→ WORK ORDER
Start your answer with the line containing "knob.data.materials.append(green)" and end it with the last line of the records below, retyping every line between exactly and adding nothing.

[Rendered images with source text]
=== Section Start ===
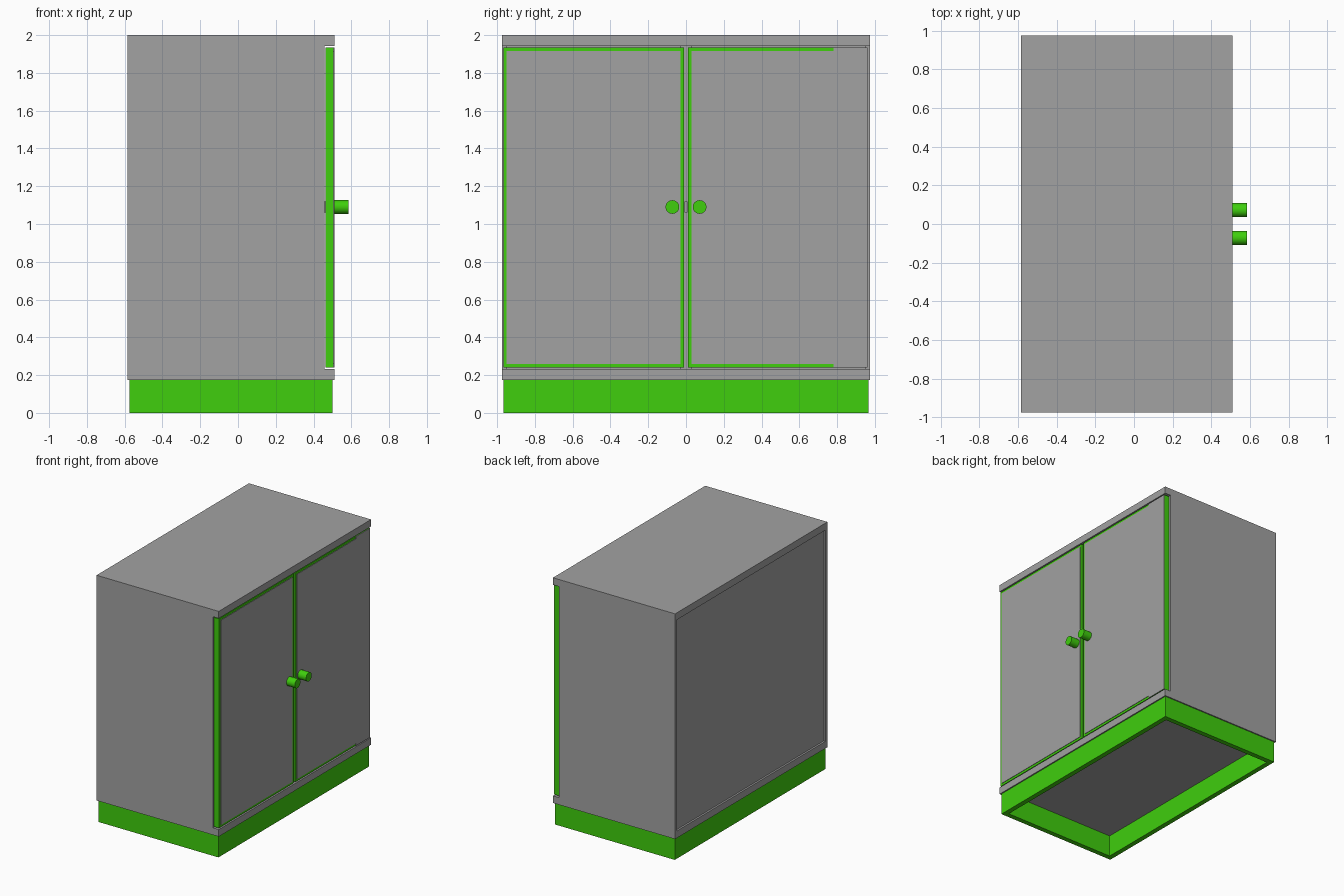
import bpy
from math import pi

cube = bpy.data.objects.get("Cube")
if cube:
    bpy.data.objects.remove(cube, do_unlink=True)


def material(name, rgb):
    m = bpy.data.materials.new(name)
    m.use_nodes = True
    m.diffuse_color = (*rgb, 1)
    m.node_tree.nodes["Principled BSDF"].inputs["Base Color"].default_value = (*rgb, 1)
    return m


grey = material("grey_panel", (0.36, 0.36, 0.36))
green = material("bright_green", (0.05, 0.62, 0.004))


def box(name, xs, ys, zs, mat):
    """Box spanning the given (low, high) ranges."""
    spans = (xs, ys, zs)
    bpy.ops.mesh.primitive_cube_add(size=1, location=[(a + b) / 2 for a, b in spans])
    ob = bpy.context.object
    ob.name = name
    ob.scale = [b - a for a, b in spans]
    bpy.ops.object.transform_apply(location=False, rotation=False, scale=True)
    ob.data.materials.append(mat)
    return ob


BACK, FRONT, HALF = -0.585, 0.51, 0.975
BASE, SHELF, LID = 0.175, 0.232, 1.943
CARCASS = 0.457          # front edge of the upright panels
T = 0.025                # panel thickness

# Carcass: top and bottom boards, sides, recessed back and divider
box("top_board", (BACK, FRONT), (-HALF, HALF), (LID, 2), grey)
box("bottom_board", (BACK, FRONT), (-HALF, HALF), (BASE, SHELF), grey)
for side, s in (("right", -1), ("left", 1)):
    ys = sorted((s * HALF, s * (HALF - T)))
    box(side + "_side_panel", (BACK, CARCASS), ys, (SHELF, LID), grey)
box("back_panel", (BACK + 0.015, BACK + 0.035), (T - HALF, HALF - T), (SHELF, LID), grey)
box("centre_divider", (BACK + 0.035, CARCASS), (-0.03, 0.03), (SHELF, LID), grey)

# Plinth: hollow ring of four boards
PX, PY, W = (-0.575, 0.5), 0.965, 0.04
box("plinth_back", (PX[0], PX[0] + W), (-PY, PY), (0, BASE), green)
box("plinth_front", (PX[1] - W, PX[1]), (-PY, PY), (0, BASE), green)
for side, s in (("right", -1), ("left", 1)):
    ys = sorted((s * PY, s * (PY - W)))
    box("plinth_" + side, (PX[0] + W, PX[1] - W), ys, (0, BASE), green)

# Doors: green slabs with thin grey face plates
DZ = (0.24, 1.935)
FACE = (0.506, FRONT)
EDGE = 0.018
inner_z = (DZ[0] + EDGE, DZ[1] - EDGE)
box("right_door", (0.462, FACE[0]), (-0.967, -0.01), DZ, green)
box("right_door_face", FACE, (-0.967 + EDGE, -0.01 - EDGE), inner_z, grey)
box("left_door", (0.462, FACE[0]), (0.01, 0.962), DZ, green)
box("left_door_face", FACE, (0.01 + EDGE, 0.78), inner_z, grey)
box("left_door_face_end", FACE, (0.78, 0.962), DZ, grey)

# Knobs and the small catch between the doors
for side, y in (("right", -0.072), ("left", 0.072)):
    bpy.ops.mesh.primitive_cylinder_add(vertices=32, radius=0.036, depth=0.079,
                                        location=(0.5455, y, 1.09), rotation=(0, pi / 2, 0))
    knob = bpy.context.object
    knob.name = side + "_knob"
    knob.data.materials.append(green)
    bpy.ops.object.shade_smooth_by_angle()
box("door_catch", (CARCASS, 0.47), (-0.009, 0.009), (1.06, 1.12), grey)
=== Section End ===
→ EXERCISE OUTPUT
    knob.data.materials.append(green)
    bpy.ops.object.shade_smooth_by_angle()
box("door_catch", (CARCASS, 0.47), (-0.009, 0.009), (1.06, 1.12), grey)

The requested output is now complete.